MoMA trustee Paula Crown’s husband James Crown, a speaker said, is a director at a weapons conglomerate with ties to violence in Israel, Colombia, and elsewhere.
The government’s usurpation of Salcedo’s Fragmentos installation has been viewed as the latest instance of “artwashing” by the Colombian Ministry of Culture.
Tens of thousands of paintings of animals and humans, made up to 12,600 years ago, were found along the Guayabero River in the Colombian Amazon.
Federico Ríos Escobar documents FARC camps with a keen eye; his images diverge from the government-produced image of the armed forces as a single, one-dimensional enemy.
From photojournalism to conceptual printmaking, visual artists are recording the violence of the ongoing Paro Nacional, or the National Strike.
Graffiti artists collaborated to represent the military apparatus that executed thousands of poor farmers, youths, and other civilians. But dozens of military officials and police proceeded to cover the mural with white paint.
The female-forward characters and the matrilineal Wayúu tribe the movie orbits have gone surprisingly under-explored by film critics.
Informal recyclers are as ubiquitous in Bogotá as the city’s world famous street art, yet for most Colombians, completely invisible.
At the same time that Doris Salcedo’s intervention received unanimous praise from the press, it also drew criticism from local artists and political activists alike.
Yesterday, Bolívar Square turned white in the name of peace.
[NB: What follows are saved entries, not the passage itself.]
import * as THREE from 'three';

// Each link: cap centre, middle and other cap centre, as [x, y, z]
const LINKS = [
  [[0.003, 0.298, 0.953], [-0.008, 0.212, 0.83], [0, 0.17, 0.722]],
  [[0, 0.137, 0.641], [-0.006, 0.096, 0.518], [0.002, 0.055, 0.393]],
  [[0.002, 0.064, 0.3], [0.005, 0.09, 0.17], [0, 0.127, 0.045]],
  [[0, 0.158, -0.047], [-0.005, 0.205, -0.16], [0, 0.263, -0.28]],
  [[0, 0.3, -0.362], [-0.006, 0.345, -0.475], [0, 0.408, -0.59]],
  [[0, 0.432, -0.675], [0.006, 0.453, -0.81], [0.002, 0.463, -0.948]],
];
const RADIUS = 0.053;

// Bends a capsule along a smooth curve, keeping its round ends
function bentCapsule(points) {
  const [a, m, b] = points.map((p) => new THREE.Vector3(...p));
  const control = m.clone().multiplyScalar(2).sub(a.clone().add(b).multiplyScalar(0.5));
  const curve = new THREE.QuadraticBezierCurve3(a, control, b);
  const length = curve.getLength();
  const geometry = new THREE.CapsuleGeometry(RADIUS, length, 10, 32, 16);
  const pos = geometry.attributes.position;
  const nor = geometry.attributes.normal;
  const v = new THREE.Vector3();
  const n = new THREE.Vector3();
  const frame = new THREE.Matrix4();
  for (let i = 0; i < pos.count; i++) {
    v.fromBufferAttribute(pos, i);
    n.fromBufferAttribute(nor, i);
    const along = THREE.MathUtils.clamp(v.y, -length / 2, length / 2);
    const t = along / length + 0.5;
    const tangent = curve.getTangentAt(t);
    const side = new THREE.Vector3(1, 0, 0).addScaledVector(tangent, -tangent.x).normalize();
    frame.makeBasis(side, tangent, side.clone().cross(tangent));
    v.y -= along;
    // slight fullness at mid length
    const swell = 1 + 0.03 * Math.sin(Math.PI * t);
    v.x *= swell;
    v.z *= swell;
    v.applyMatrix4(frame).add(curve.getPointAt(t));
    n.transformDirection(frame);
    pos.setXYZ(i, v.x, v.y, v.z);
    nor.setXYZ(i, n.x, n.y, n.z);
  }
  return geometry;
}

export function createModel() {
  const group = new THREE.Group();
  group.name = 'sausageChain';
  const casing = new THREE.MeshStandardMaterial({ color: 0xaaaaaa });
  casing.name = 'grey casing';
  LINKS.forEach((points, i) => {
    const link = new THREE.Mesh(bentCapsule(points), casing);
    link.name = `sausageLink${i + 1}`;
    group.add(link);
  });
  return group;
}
A new site-specific work by Doris Salcedo covers the heart of Bogotá with 7,000 meters of white fabric.
The National Center for Historical Memory has announced an international competition to design a National Museum of Memory to commemorate the victims of the fighting in Colombia.